[Source texts of formatted documents]
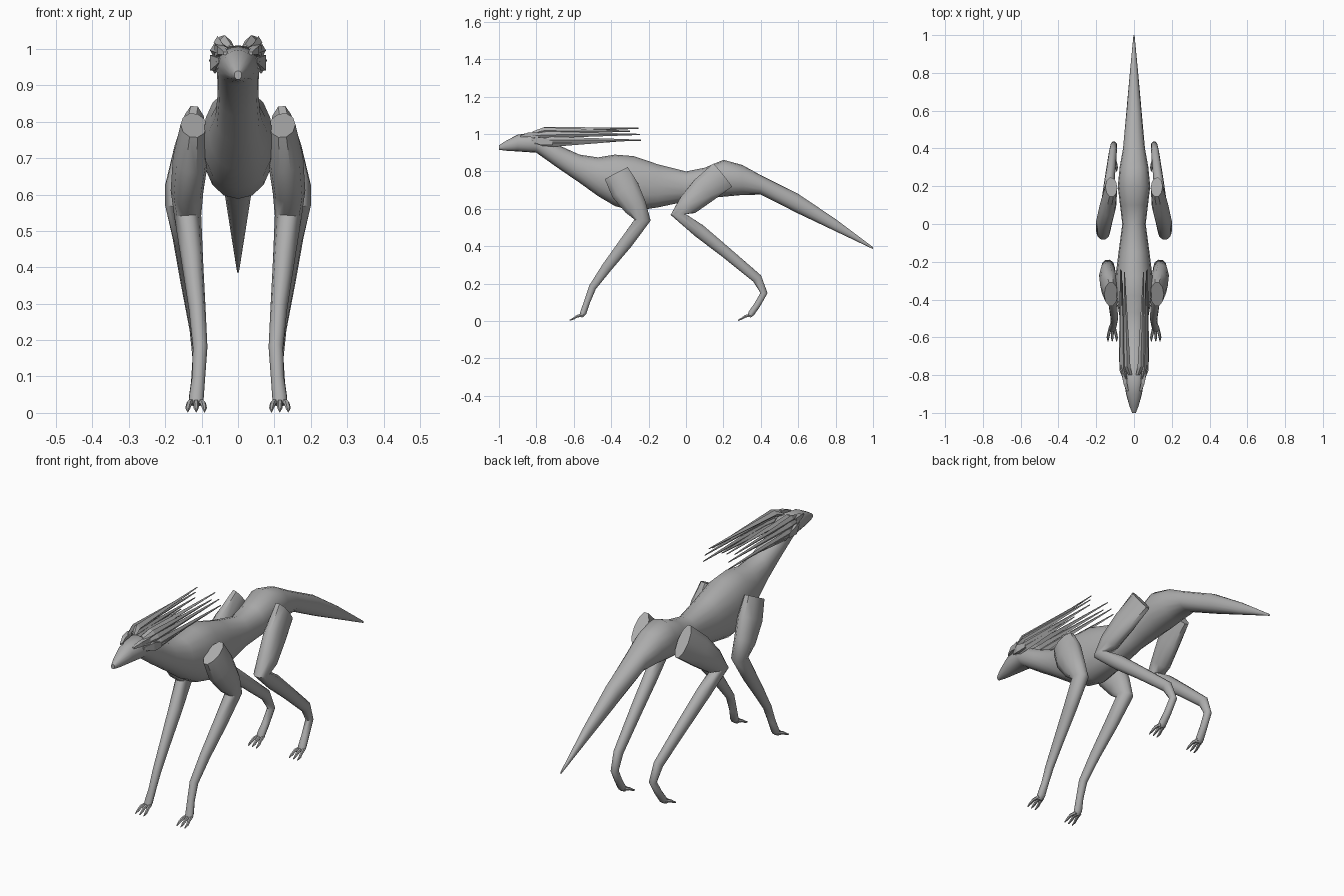
import bpy, bmesh, math
from mathutils import Vector

grey = bpy.data.materials.new("stone grey")
grey.diffuse_color = (0.42, 0.42, 0.42, 1)


def finish(name, bm, smooth=True, mirror=False):
    bmesh.ops.recalc_face_normals(bm, faces=bm.faces)
    me = bpy.data.meshes.new(name)
    bm.to_mesh(me)
    bm.free()
    me.materials.append(grey)
    ob = bpy.data.objects.new(name, me)
    bpy.context.collection.objects.link(ob)
    if mirror:
        m = ob.modifiers.new("mirror", 'MIRROR')
        m.use_mirror_merge = False
    if smooth:
        bpy.ops.object.select_all(action='DESELECT')
        ob.select_set(True)
        bpy.context.view_layer.objects.active = ob
        bpy.ops.object.shade_smooth_by_angle(angle=math.radians(50))
    return ob


def loft(bm, path, sides, upright=False, power=1.0, turn=0.0):
    """Skin rings along (x, y, z, half width, half depth) stations."""
    pts = [Vector(p[:3]) for p in path]
    rings = []
    for i, p in enumerate(path):
        if upright:
            t = Vector((0, 1, 0))
        else:
            t = Vector()
            if i > 0:
                t += (pts[i] - pts[i - 1]).normalized()
            if i < len(pts) - 1:
                t += (pts[i + 1] - pts[i]).normalized()
            t.normalize()
        up = t.cross(Vector((1, 0, 0))).normalized()
        side = up.cross(t)
        ring = []
        for k in range(sides):
            a = math.tau * k / sides + turn
            c, s = math.cos(a), math.sin(a)
            c = math.copysign(abs(c) ** power, c)
            s = math.copysign(abs(s) ** power, s)
            ring.append(bm.verts.new(pts[i] + side * p[3] * c + up * p[4] * s))
        rings.append(ring)
    for r, q in zip(rings, rings[1:]):
        for k in range(sides):
            n = (k + 1) % sides
            bm.faces.new((r[k], r[n], q[n], q[k]))
    bm.faces.new(rings[0])
    bm.faces.new(rings[-1])


# Head, neck, torso and tail: (y, top, bottom, half width)
profile = [
    (-1.0, .940, .916, .010), (-.965, .962, .911, .024), (-.90, .997, .907, .042),
    (-.80, 1.01, .900, .058), (-.68, .940, .815, .056), (-.57, .890, .740, .062),
    (-.47, .875, .668, .080), (-.38, .890, .615, .096), (-.28, .882, .588, .098),
    (-.15, .838, .608, .082), (0, .800, .640, .062), (.10, .820, .655, .074),
    (.20, .862, .665, .086), (.30, .835, .674, .076), (.40, .780, .676, .058),
    (.60, .680, .575, .040), (.80, .545, .480, .022), (1.0, .395, .385, .003)]
bm = bmesh.new()
loft(bm, [(0, y, (t + b) / 2, w, (t - b) / 2) for y, t, b, w in profile],
     16, upright=True, power=.92)
finish("body", bm)

# Legs with flat upper ends
front = [
    (.122, -.372, .790, .036, .073), (.130, -.325, .700, .049, .082),
    (.140, -.270, .610, .045, .064), (.138, -.232, .540, .037, .045),
    (.126, -.320, .420, .030, .037), (.112, -.425, .285, .023, .029),
    (.104, -.500, .180, .020, .021), (.108, -.530, .100, .018, .017),
    (.114, -.549, .045, .020, .018), (.115, -.562, .024, .020, .010)]
hind = [
    (.120, .195, .780, .032, .084), (.138, .095, .700, .044, .078),
    (.158, .010, .620, .043, .060), (.163, -.042, .570, .037, .042),
    (.148, .070, .483, .032, .038), (.132, .210, .370, .028, .032),
    (.112, .380, .228, .021, .028), (.107, .417, .150, .018, .020),
    (.111, .380, .085, .018, .018), (.115, .350, .042, .020, .018),
    (.115, .338, .024, .020, .010)]
for name, path in (("front", front), ("hind", hind)):
    bm = bmesh.new()
    loft(bm, path, 10)
    finish(name + "_legs", bm, mirror=True)
    # Three arched claws per foot
    bm = bmesh.new()
    x, y = path[-1][:2]
    for d in (-1, 0, 1):
        loft(bm, [(x + d * .011, y + .012, .032, .008, .009),
                  (x + d * .019, y - .020, .026, .008, .008),
                  (x + d * .023, y - .040, .013, .007, .006),
                  (x + d * .023, y - .060, .004, .002, .003)], 6)
    finish(name + "_claws", bm, mirror=True)

# Swept-back quills: root, widest point and tip, four flat sides each
quills = [
    ((.020, -.80, 1.005), (.036, -.755, 1.022), (.050, -.255, 1.031), .017, .016),
    ((.042, -.82, 1.005), (.056, -.760, 1.018), (.062, -.300, 1.015), .011, .018),
    ((.052, -.83, .990), (.066, -.740, .996), (.066, -.245, .998), .011, .018),
    ((.054, -.82, .965), (.070, -.720, .968), (.072, -.240, .967), .010, .018),
    ((.052, -.81, .950), (.064, -.710, .950), (.060, -.370, .962), .012, .018)]
bm = bmesh.new()
for root, mid, tip, w, h in quills:
    loft(bm, [(*root, w * .6, h * .5), (*mid, w, h), (*tip, .002, .003)],
         4, upright=True)
finish("quills", bm, smooth=False, mirror=True)

# Brow ridges over the eye sockets
bm = bmesh.new()
loft(bm, [(.034, -.885, .988, .008, .006), (.046, -.845, .996, .014, .016),
          (.052, -.790, .995, .018, .024)], 4, upright=True, turn=math.pi / 4)
finish("brow_ridges", bm, smooth=False, mirror=True)

# Cheek fins flaring behind the jaw
bm = bmesh.new()
loft(bm, [(.050, -.83, .968, .006, .010), (.070, -.775, .962, .010, .030),
          (.072, -.715, .955, .007, .018)], 4, upright=True, turn=math.pi / 4)
finish("cheek_fins", bm, smooth=False, mirror=True)
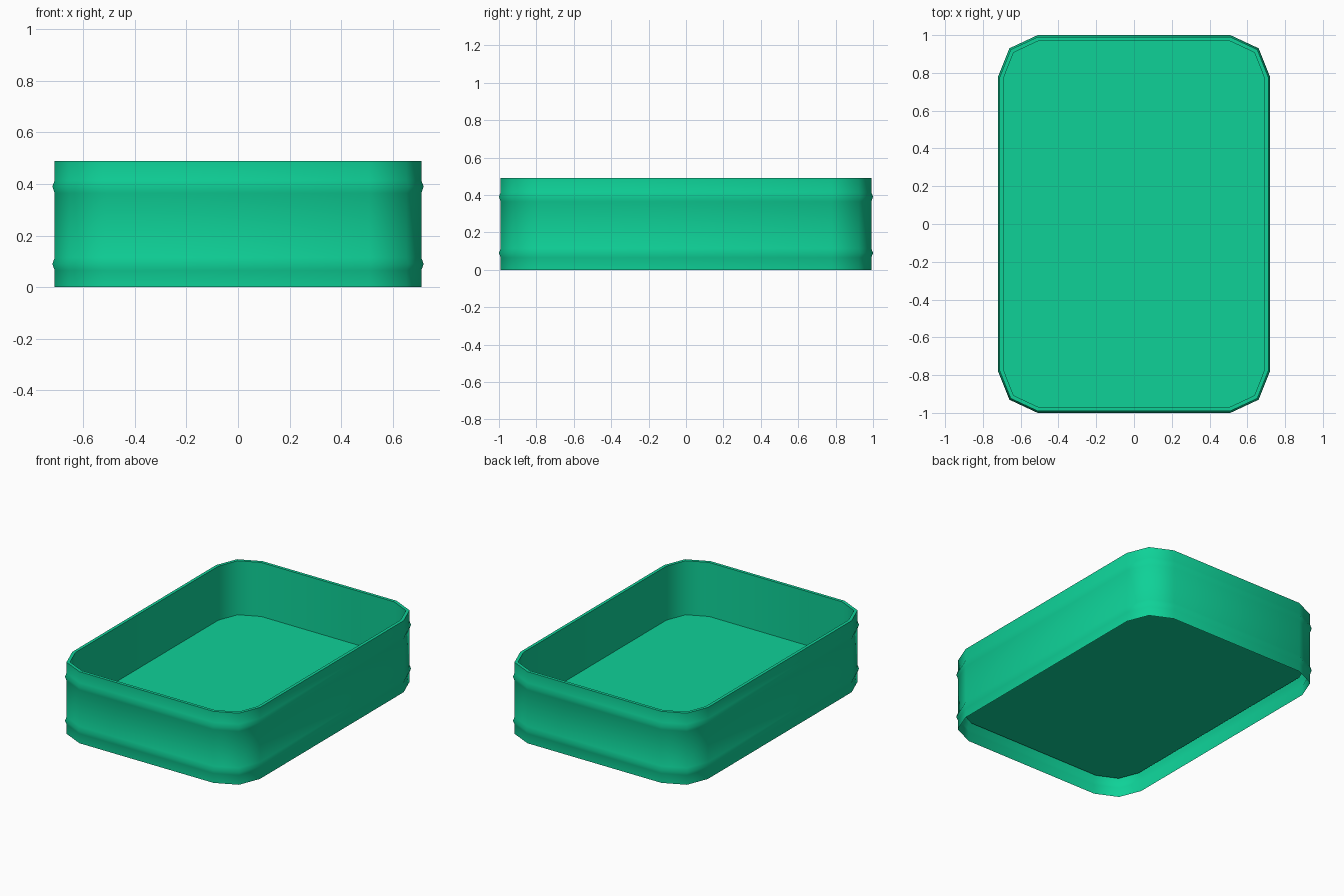
import bpy, bmesh, math

cube = bpy.data.objects.get("Cube")
if cube:
    bpy.data.objects.remove(cube, do_unlink=True)

green = bpy.data.materials.new("emerald green")
green.use_nodes = True
colour = (0.0045, 0.64, 0.312, 1)
green.diffuse_color = colour
green.node_tree.nodes["Principled BSDF"].inputs["Base Color"].default_value = colour


def outline(d):
    """Chamfered rectangle, inset by d, counter-clockwise."""
    corner = [(0.72 - d, 0.78 - 0.2 * d),
              (0.66 - 0.75 * d, 0.93 - 0.75 * d),
              (0.51 - 0.2 * d, 1 - d)]
    back = corner[::-1]
    return (corner + [(-x, y) for x, y in back]
            + [(-x, -y) for x, y in corner] + [(x, -y) for x, y in back])


# Wall section as (inset, height): outside with two ribs, rim, inside, floor edge
body, inner, height, floor_z = 0.009, 0.03, 0.49, 0.12
section = [(body, 0)]
for rib in (0.09, 0.39):
    section += [(body, rib - 0.025), (0, rib), (body, rib + 0.025)]
section += [(body, height), (inner, height), (inner, floor_z)]

# Tray shell: rings bridged upward and back down to the raised floor
bm = bmesh.new()
rings = [[bm.verts.new((x, y, z)) for x, y in outline(d)] for d, z in section]
for low, high in zip(rings, rings[1:]):
    n = len(low)
    for i in range(n):
        j = (i + 1) % n
        bm.faces.new((low[i], low[j], high[j], high[i]))
bm.faces.new(rings[-1])

mesh = bpy.data.meshes.new("tray")
bm.to_mesh(mesh)
bm.free()
mesh.materials.append(green)
tray = bpy.data.objects.new("tray", mesh)
bpy.context.collection.objects.link(tray)

# Smooth walls with crisp rim and floor edges
bpy.ops.object.select_all(action="DESELECT")
tray.select_set(True)
bpy.context.view_layer.objects.active = tray
bpy.ops.object.shade_smooth_by_angle(angle=math.radians(60))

■ Problem requirements
Every line from the first line of the entries above through the line with "bm.faces.new((r[k], r[n], q[n], q[k]))" must be repeated exactly, and pictures must not be.

■ Solved exercise
import bpy, bmesh, math
from mathutils import Vector

grey = bpy.data.materials.new("stone grey")
grey.diffuse_color = (0.42, 0.42, 0.42, 1)


def finish(name, bm, smooth=True, mirror=False):
    bmesh.ops.recalc_face_normals(bm, faces=bm.faces)
    me = bpy.data.meshes.new(name)
    bm.to_mesh(me)
    bm.free()
    me.materials.append(grey)
    ob = bpy.data.objects.new(name, me)
    bpy.context.collection.objects.link(ob)
    if mirror:
        m = ob.modifiers.new("mirror", 'MIRROR')
        m.use_mirror_merge = False
    if smooth:
        bpy.ops.object.select_all(action='DESELECT')
        ob.select_set(True)
        bpy.context.view_layer.objects.active = ob
        bpy.ops.object.shade_smooth_by_angle(angle=math.radians(50))
    return ob


def loft(bm, path, sides, upright=False, power=1.0, turn=0.0):
    """Skin rings along (x, y, z, half width, half depth) stations."""
    pts = [Vector(p[:3]) for p in path]
    rings = []
    for i, p in enumerate(path):
        if upright:
            t = Vector((0, 1, 0))
        else:
            t = Vector()
            if i > 0:
                t += (pts[i] - pts[i - 1]).normalized()
            if i < len(pts) - 1:
                t += (pts[i + 1] - pts[i]).normalized()
            t.normalize()
        up = t.cross(Vector((1, 0, 0))).normalized()
        side = up.cross(t)
        ring = []
        for k in range(sides):
            a = math.tau * k / sides + turn
            c, s = math.cos(a), math.sin(a)
            c = math.copysign(abs(c) ** power, c)
            s = math.copysign(abs(s) ** power, s)
            ring.append(bm.verts.new(pts[i] + side * p[3] * c + up * p[4] * s))
        rings.append(ring)
    for r, q in zip(rings, rings[1:]):
        for k in range(sides):
            n = (k + 1) % sides
            bm.faces.new((r[k], r[n], q[n], q[k]))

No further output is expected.